Also, StopBadware.Org, a joint partnership between the Berkman Center for Internet & Society and the Oxford Internet Institue, along with its industry partners (Google included), has been doing a great job of working to raise awareness of the problem and build community to address the problem.

Last but not least (for those of you that were not already aware), I have left my lofty post at Google to help. Together with two stellar co-founders, I have started Dasient, a company that is helping businesses with revenue loss problems that can arise as a result of cyber-criminal activity. I can't say too much more than that right now as we are in stealth-mode, but you can undoubtedly expect that there will be more news to come!


Neil Daswani, PhD

Tuesday, November 11, 2008

Rampant Malware Drive-by-downloads

Hi Folks,

Drive-by-downloads are rampant.
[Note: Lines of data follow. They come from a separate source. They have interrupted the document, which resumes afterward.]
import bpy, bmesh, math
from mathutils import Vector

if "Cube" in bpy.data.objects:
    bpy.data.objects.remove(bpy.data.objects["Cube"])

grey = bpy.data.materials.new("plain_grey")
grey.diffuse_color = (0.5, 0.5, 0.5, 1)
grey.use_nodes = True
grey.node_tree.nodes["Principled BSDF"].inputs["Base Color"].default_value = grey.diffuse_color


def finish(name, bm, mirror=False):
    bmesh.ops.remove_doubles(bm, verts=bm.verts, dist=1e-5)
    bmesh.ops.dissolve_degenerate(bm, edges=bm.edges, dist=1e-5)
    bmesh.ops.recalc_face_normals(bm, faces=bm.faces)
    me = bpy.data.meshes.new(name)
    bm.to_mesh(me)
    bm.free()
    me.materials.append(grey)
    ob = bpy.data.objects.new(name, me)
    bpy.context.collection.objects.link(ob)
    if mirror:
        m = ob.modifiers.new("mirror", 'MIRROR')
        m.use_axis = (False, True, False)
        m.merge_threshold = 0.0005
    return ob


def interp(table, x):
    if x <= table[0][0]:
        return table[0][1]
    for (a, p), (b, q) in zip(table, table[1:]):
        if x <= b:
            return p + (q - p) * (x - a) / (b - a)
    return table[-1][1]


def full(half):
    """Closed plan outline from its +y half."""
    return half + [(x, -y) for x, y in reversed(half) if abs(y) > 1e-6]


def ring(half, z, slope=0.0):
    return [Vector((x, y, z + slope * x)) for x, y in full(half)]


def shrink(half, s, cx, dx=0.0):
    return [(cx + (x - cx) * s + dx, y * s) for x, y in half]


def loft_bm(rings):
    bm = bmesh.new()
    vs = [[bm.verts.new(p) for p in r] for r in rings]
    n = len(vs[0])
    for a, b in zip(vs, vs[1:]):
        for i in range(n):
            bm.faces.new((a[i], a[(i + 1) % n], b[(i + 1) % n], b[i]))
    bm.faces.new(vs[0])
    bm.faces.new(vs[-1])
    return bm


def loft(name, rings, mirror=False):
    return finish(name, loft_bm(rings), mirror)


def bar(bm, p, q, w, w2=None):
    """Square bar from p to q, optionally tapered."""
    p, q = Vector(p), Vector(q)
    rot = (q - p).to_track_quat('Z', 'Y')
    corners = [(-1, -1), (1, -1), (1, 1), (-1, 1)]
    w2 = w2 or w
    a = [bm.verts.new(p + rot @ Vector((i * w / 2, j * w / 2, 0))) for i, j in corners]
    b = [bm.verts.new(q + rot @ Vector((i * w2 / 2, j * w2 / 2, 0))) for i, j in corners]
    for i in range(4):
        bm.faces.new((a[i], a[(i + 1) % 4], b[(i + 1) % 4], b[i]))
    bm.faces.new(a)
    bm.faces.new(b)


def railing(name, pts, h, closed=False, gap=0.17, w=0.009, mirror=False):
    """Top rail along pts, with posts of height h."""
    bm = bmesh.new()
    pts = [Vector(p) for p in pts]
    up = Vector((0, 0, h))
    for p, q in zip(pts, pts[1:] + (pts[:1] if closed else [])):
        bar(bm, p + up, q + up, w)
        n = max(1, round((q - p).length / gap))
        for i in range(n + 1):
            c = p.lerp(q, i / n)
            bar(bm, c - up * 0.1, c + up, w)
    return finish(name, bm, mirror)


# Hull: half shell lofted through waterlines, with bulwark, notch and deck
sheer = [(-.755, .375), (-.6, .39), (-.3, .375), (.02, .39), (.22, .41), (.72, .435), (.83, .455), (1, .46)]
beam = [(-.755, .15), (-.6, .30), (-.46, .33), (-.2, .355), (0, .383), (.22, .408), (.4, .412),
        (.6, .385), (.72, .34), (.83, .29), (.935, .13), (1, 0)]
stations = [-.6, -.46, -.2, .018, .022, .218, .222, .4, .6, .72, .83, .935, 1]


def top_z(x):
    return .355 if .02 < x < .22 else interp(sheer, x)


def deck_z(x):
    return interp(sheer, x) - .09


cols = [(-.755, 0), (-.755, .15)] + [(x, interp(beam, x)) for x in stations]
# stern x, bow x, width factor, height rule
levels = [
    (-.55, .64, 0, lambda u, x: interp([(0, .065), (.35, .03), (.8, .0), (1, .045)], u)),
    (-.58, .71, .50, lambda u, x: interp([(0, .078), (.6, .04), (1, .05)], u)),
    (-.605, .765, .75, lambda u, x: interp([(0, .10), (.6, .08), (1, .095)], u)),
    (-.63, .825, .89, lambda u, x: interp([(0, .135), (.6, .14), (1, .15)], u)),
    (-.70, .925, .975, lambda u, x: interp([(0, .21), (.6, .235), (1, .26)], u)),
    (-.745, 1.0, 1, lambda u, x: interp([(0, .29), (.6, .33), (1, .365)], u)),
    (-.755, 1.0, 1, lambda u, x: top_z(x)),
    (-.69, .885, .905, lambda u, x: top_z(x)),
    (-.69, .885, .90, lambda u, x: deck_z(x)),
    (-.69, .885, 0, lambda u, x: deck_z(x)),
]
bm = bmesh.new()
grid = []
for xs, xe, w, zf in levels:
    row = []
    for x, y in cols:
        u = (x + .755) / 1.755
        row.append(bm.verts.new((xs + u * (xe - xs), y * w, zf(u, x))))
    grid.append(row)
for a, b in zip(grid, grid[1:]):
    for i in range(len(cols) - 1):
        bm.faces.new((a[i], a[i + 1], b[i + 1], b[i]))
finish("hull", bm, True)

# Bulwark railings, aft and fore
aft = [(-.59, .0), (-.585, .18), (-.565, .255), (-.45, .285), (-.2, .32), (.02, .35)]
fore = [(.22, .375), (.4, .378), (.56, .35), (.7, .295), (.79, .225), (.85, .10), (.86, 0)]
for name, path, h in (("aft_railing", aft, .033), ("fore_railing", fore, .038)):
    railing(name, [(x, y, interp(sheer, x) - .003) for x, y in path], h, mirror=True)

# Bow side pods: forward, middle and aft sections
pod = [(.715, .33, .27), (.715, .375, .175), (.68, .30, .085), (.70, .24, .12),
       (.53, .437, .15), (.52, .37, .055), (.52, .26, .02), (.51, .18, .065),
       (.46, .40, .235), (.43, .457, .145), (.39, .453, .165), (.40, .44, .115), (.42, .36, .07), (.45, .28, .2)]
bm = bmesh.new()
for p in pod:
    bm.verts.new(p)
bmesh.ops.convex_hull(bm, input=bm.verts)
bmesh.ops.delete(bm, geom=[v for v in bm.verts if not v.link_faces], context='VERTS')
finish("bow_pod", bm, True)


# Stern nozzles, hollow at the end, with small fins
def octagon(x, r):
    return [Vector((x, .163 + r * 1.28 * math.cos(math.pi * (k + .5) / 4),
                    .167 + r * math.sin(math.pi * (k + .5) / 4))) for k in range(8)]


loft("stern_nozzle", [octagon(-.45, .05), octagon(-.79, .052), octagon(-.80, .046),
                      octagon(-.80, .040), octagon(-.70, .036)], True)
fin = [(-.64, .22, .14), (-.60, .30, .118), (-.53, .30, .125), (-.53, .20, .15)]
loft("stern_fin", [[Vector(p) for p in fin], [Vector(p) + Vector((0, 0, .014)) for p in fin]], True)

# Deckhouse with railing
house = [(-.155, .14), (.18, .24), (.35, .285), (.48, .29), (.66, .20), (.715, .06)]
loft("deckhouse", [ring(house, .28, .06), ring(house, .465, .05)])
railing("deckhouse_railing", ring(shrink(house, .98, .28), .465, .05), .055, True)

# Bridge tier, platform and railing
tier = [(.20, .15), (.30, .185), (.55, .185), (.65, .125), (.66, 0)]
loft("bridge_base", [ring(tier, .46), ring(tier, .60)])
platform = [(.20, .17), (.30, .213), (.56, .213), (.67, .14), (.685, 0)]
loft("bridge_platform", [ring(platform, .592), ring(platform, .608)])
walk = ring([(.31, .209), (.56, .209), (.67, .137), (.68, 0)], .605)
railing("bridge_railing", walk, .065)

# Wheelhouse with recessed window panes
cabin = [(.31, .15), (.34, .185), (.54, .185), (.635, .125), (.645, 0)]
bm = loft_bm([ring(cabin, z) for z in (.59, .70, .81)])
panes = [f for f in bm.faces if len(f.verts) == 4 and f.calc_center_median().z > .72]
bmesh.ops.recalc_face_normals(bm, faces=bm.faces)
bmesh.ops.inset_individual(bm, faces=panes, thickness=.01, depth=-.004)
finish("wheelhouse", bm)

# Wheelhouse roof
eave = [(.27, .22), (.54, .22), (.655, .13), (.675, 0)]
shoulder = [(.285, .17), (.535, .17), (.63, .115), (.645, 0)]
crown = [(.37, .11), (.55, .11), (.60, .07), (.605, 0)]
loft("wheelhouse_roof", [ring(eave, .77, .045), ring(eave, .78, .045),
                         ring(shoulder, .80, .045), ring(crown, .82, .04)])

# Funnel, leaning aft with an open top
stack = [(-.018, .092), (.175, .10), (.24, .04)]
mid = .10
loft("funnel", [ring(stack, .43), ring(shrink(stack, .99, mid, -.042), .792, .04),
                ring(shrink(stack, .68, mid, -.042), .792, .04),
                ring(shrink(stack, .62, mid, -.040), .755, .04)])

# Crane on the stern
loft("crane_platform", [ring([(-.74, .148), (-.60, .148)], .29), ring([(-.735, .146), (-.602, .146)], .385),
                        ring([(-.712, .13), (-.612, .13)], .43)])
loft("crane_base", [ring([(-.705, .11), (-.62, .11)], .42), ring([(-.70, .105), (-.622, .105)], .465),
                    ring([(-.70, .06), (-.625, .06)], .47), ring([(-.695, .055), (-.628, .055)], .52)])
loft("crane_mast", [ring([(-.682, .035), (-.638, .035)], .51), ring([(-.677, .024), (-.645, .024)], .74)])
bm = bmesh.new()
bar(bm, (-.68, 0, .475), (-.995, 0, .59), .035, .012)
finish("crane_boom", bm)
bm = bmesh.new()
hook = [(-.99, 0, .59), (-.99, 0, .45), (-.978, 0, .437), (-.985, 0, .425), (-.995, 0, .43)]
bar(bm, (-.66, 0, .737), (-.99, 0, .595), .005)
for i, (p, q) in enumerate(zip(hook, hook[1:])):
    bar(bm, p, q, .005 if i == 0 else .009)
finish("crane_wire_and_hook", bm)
They infect your machine with malware when you simply visit a website. No clicking on links or user interaction is required; you simply get infected when your browser loads the page. Following is a link to an article about such a sample attack from last month:

And, the cybercrime economy is growing due to the economic downturn:;jsessionid=Y132JJQO0YUMIQSNDLRSKH0CJUNN2JVN?articleID=212101494&cid=tab_art_int

Google is doing some great work in this area by flagging web sites that get infected so that you are protected while you are searching by displaying a message saying "This site may harm your computer" below infected links in their search results:

Google also provides the list of infected sites to Firefox and Chrome browsers, so that users can be protected not only while they are searching but can be protected wherever they happen to be browsing on the Internet.

Yahoo provides similar protections through a feature called SafeSearch that they have deployed in partnership with McAfee. Finally, Microsoft is also slated to provide anti-malware protection as part of the next version of Internet Explorer.

There is much good work that search engines and browsers are doing to help protect users! Detection systems are working to avoid false positives (when a web site gets blacklisted even though they are not really infected), potentially at the expense of false negatives (in which a web site does not get blacklisted even though it is infected). I hope that over time Google, Yahoo, and Microsoft crack down even more aggressively on this problem so that unsuspecting users don't get infected, and the growth of botnets resulting from such malware infections can be curtailed.

Thoughts? Comments? Questions?

Let's keep fighting the fight!


-- Neil

Learn more about security from Stanford's Advanced Computer Security Certificate Program-- click on for more information.

My book, "Foundations of Security: What Every Programmer Needs To Know" is available at

Sunday, April 13, 2008

Crimeware: It's out!

Over the past few years, one of the biggest shifts impacting security online has been that the attacks are no longer primarily conducted by teenagers writing viruses and worms to make a name for themselves, but instead are executed by financially motivated cybercriminals.

A book entitled Crimeware: Understanding New Attacks and Defenses by Markus Jakobsson and Zulfikar Ramzan (to be officially released this week) is the most comprehensive compilation to-date that I am aware of cataloguing the many different ways that cybercriminals manipulate web sites, software, and people to make money online. While the book is to be officially released on April 19, I was able to pick up a copy at the on-site bookstore at the RSA conference last week!

A chapter co-authored by yours truly and a distinguished team of Googlers on "Online Advertising Fraud" appears in the book, along with chapters on topics such as "Crimeware in the Browser" (Dan Boneh, et al.), "A Taxonomy of Coding Errors" (Gary McGraw), and "Technical Defense Techniques" (Peter Ferrie, et. al)

The chapters in the book provide deep dives into topics that not only describe the vulnerabilities that cyberattacks prey on, but also provide a guide to high-level defenses. As such, the book is a great read for CIOs and CSOs in addition to security researchers-- I highly encourage checking it out!